Unlike property sales taxes, the annual property taxes in Mexico are a real bargain. Improved property is actually taxed less than vacant land. The government maintains a philosophy of keeping yearly “prediales” (property taxes) at a low rate to encourage home ownership and improvements that will be taxed at the time of sale. For a $250,000.00 home, annual taxes will typically not exceed $150.00 per year. The low property taxes more than compensate for the $500.00 annual bank fee foreigners must pay to maintain a beneficiary family trust on coastal property.
Notarios typically become wealthy people by charging 1% of the value for each transaction. Notarios approve: wills, contracts, articles of incorporation, take depositions and approve the transfer of real property. Their income is insured by the fact that the number of notarios is controlled by population census figures. Ensenada has a population of 400,000, including 400 lawyers, and only five notarios.
Notarios vary in their interpretation of property transfer requirements and costs. A majority of notarios in Baja California are very conservative in establishing taxes due at the time of sale. They will charge a foreign seller the maximum capital gains tax. Thirty five percent of profitability. Yet they will only charge a Mexican seller 5% of the sales amount. If a property was purchased for $100,000.00 and sold for $200,000.00 the capital gains tax paid by the foreigner would be $35,000 as opposed to $10,000 (five percent of the sales price).

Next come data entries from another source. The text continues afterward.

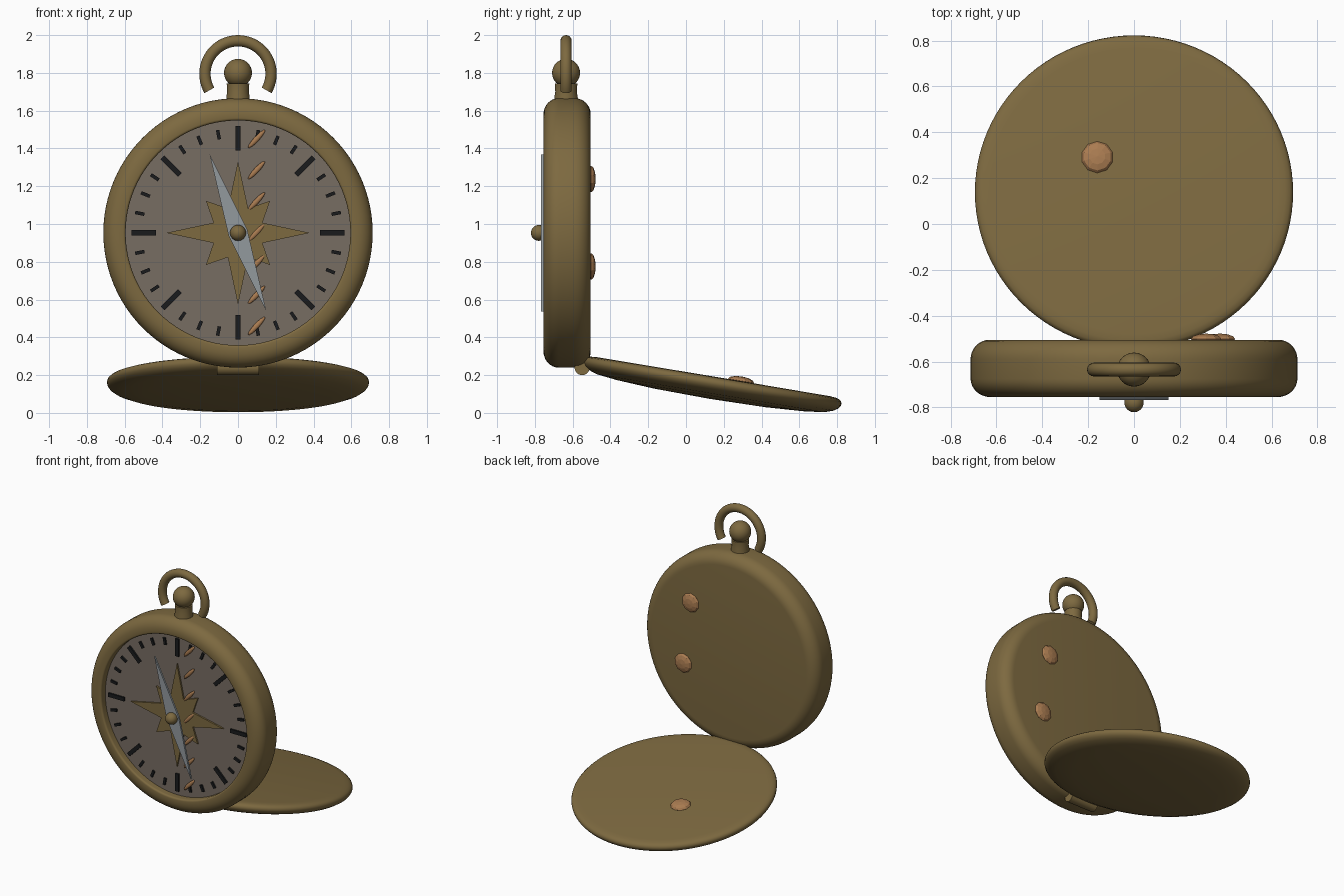
import bpy, bmesh, math
from mathutils import Matrix, Vector

if "Cube" in bpy.data.objects:
    bpy.data.objects.remove(bpy.data.objects["Cube"])


def material(name, rgb):
    m = bpy.data.materials.new(name)
    m.diffuse_color = (*rgb, 1)
    m.use_nodes = True
    m.node_tree.nodes["Principled BSDF"].inputs["Base Color"].default_value = m.diffuse_color
    return m


BRASS = material("aged brass", (0.205, 0.142, 0.051))
DIAL = material("grey dial", (0.185, 0.153, 0.123))
BLACK = material("black marks", (0.01, 0.011, 0.012))
STEEL = material("needle steel", (0.29, 0.32, 0.34))
COPPER = material("copper", (0.40, 0.20, 0.082))

CZ = 0.953
# Local x, y lie on the dial and local z points out of its front
FACE = Matrix.Translation((0, 0, CZ)) @ Matrix.Rotation(math.pi / 2, 4, 'X')
LID = Matrix.Translation((0, 0.143, 0.19)) @ Matrix.Rotation(math.radians(-9.5), 4, 'X')


def finish(name, bm, mat, frame=Matrix(), smooth=True):
    bmesh.ops.recalc_face_normals(bm, faces=bm.faces)
    me = bpy.data.meshes.new(name)
    bm.to_mesh(me)
    bm.free()
    me.transform(frame)
    me.materials.append(mat)
    ob = bpy.data.objects.new(name, me)
    bpy.context.collection.objects.link(ob)
    if smooth:
        bpy.ops.object.select_all(action='DESELECT')
        ob.select_set(True)
        bpy.context.view_layer.objects.active = ob
        bpy.ops.object.shade_smooth_by_angle(angle=math.radians(38))
    return ob


def lathe(name, profile, mat, frame=Matrix(), n=96):
    bm = bmesh.new()
    vs = [bm.verts.new((r, 0, h)) for r, h in profile]
    es = [bm.edges.new(p) for p in zip(vs, vs[1:])]
    bmesh.ops.spin(bm, geom=vs + es, cent=(0, 0, 0), axis=(0, 0, 1),
                   angle=math.tau, steps=n)
    bmesh.ops.remove_doubles(bm, verts=bm.verts, dist=1e-5)
    return finish(name, bm, mat, frame)


def prism(bm, pts, low, high):
    a = [bm.verts.new((x, y, low)) for x, y in pts]
    b = [bm.verts.new((x, y, high)) for x, y in pts]
    bm.faces.new(a[::-1])
    bm.faces.new(b)
    for i in range(len(pts)):
        j = (i + 1) % len(pts)
        bm.faces.new((a[i], a[j], b[j], b[i]))


def ball(name, loc, scale, mat, frame=Matrix(), rot=0, seg=32, rings=16):
    bm = bmesh.new()
    bmesh.ops.create_uvsphere(bm, u_segments=seg, v_segments=rings, radius=1)
    m = Matrix.Translation(loc) @ Matrix.Rotation(rot, 4, 'Z') @ Matrix.Diagonal((*scale, 1))
    return finish(name, bm, mat, frame @ m, smooth=seg > 12)


def arc(cr, ch, rr, rh, a0, a1, n=8):
    return [(cr + rr * math.cos(a), ch + rh * math.sin(a))
            for a in (math.radians(a0 + (a1 - a0) * i / n) for i in range(n + 1))]


# Rounded case with a raised rim around the sunken dial
FLOOR = 0.704
lathe("case", [(0, 0.505)] + arc(0.63, 0.59, 0.083, 0.085, -90, 0)
      + arc(0.625, 0.675, 0.088, 0.08, 0, 90) + arc(0.608, 0.742, 0.013, 0.013, 90, 180, 4)
      + [(0.595, 0.69), (0, 0.69)], BRASS, FACE)
lathe("dial", [(0, 0.68), (0.596, 0.68), (0.596, FLOOR), (0, FLOOR)], DIAL, FACE)

# Ring of 32 dial marks, every fourth one long
bm = bmesh.new()
for i in range(32):
    lo, hi, w = (0.435, 0.565, 0.014) if i % 4 == 0 else (0.505, 0.555, 0.009)
    c, s = math.cos(math.tau * i / 32), math.sin(math.tau * i / 32)
    prism(bm, [(r * c - t * s, r * s + t * c) for r, t in
               ((lo, -w), (hi, -w), (hi, w), (lo, w))], FLOOR - 0.005, FLOOR + 0.012)
finish("dial_marks", bm, BLACK, FACE, False)

# Eight-pointed star
bm = bmesh.new()
radii = (0.38, 0.14, 0.24, 0.14)
prism(bm, [(radii[i % 4] * math.cos(math.tau * i / 16), radii[i % 4] * math.sin(math.tau * i / 16))
           for i in range(16)], FLOOR - 0.005, FLOOR + 0.012)
finish("star", bm, BRASS, FACE, False)

# Flat needle on its post, with a ball pin
bm = bmesh.new()
d = Vector((-0.150, 0.415))
p = Vector((0.415, 0.150)).normalized() * 0.052
prism(bm, [d, -p, -d, p], 0.753, 0.767)
finish("needle", bm, STEEL, FACE, False)
ball("needle_pin", (0, 0, 0.779), (0.042,) * 3, BRASS, FACE)
lathe("needle_post", [(0, 0.7), (0.02, 0.7), (0.02, 0.76), (0, 0.76)], BRASS, FACE, 16)

# Thin slanted copper slivers down the dial
for i in range(7):
    ball(f"dial_sliver_{i + 1}", (0.098, 0.497 - 0.165 * i, FLOOR + 0.008), (0.064, 0.014, 0.01),
         COPPER, FACE, math.radians(47), 16, 8)

# Stem, crown ball and open bow
lathe("stem", [(0, 1.60), (0.062, 1.60), (0.062, 1.67), (0.057, 1.70), (0.06, 1.745), (0, 1.745)],
      BRASS, Matrix.Translation((0, -0.635, 0)), 32)
ball("crown", (0, -0.635, 1.80), (0.074,) * 3, BRASS)
bm = bmesh.new()
rings = []
for i in range(41):
    a = math.radians(-30 + 240 * i / 40)
    rings.append([bm.verts.new(((0.175 + 0.03 * math.cos(b)) * math.cos(a),
                                -0.635 + 0.03 * math.sin(b),
                                1.795 + (0.175 + 0.03 * math.cos(b)) * math.sin(a)))
                  for b in (math.tau * k / 16 for k in range(16))])
for r, q in zip(rings, rings[1:]):
    for k in range(16):
        bm.faces.new((r[k], r[k - 1], q[k - 1], q[k]))
bm.faces.new(rings[0])
bm.faces.new(rings[-1][::-1])
finish("bow", bm, BRASS)

# Domed lid lying open behind, and the hinge barrel
lathe("lid", [(0, -0.117), (0.3, -0.112), (0.5, -0.1), (0.61, -0.087), (0.66, -0.07),
              (0.682, -0.055), (0.692, -0.04), (0.694, -0.028), (0.69, -0.016),
              (0.68, -0.007), (0.66, -0.001), (0.63, 0.002), (0, 0.003)], BRASS, LID)
lathe("hinge", [(0, -0.11), (0.04, -0.11), (0.04, 0.11), (0, 0.11)], BRASS,
      Matrix.Translation((0, -0.55, 0.24)) @ Matrix.Rotation(math.pi / 2, 4, 'Y'), 24)

# Low copper studs on the back of the case and the lid
for i, (x, z) in enumerate(((0.315, 1.238), (0.375, 0.775))):
    ball(f"back_stud_{i + 1}", (x, z - CZ, 0.502), (0.07, 0.07, 0.024), COPPER, FACE, 0, 10, 6)
ball("lid_stud", (-0.16, 0.15, 0.004), (0.07, 0.07, 0.024), COPPER, LID, 0, 10, 6)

The argument for charging capital gains is based on a tax law that states that if the property you are selling is not your primary residence then you are subject to the 35% capital gains tax whether the seller is a foreigner or a Mexicano. Conservative notarios believe that a U.S. citizen is a temporary resident by definition. Notarios who are less conservative argue that a foreigner can have his primary residence in Mexico; as long as he or she proves primary residency with an FM-3 immigration document and a light bill or telephone bill of the residence in their name. Our clients pay the 5% at the time of sale as long as it truly was their primary residence.
If a property owner, either a foreigner or Mexican citizen, does not use the property as a primary residence, for a minimum of two years, the sale is subject to the 35% capital gains tax.
In establishing fees for service, notarios are expected to charge 1% of the value of the transaction. Property purchases of “big ticket” homes can accrue Notario fees that are ridiculous. On the sale of a one million dollar property the “standard” notario fee would be $10,000.00. Despite the fact that a transfer of title for a lot selling for a few thousand dollars requires the same amount of time and expertise as a million dollar transaction.
Notarios fail to mention that these fees are in fact negotiable. Our firm saves many clients tens of thousands of dollars by negotiating the notario fee and arguing for a five percent as opposed to a thirty five percent on capital gains.
Despite notarios who bless the title as “clean” and bank trusts for foreign ownership, title is not guaranteed by either entities. Title insurance is the only answer to assuring a safe investment in Mexico. We offer title indemnification on Mexican property insured by First American Title Company. First American escrow services included.
You may call us for a no charge consultation whether you are the buyer or seller.
U.S. 619 819 9369, Mexico 011 52 646 1766759: both numbers ring at our offices in Ensenada. www.mexicomatters.net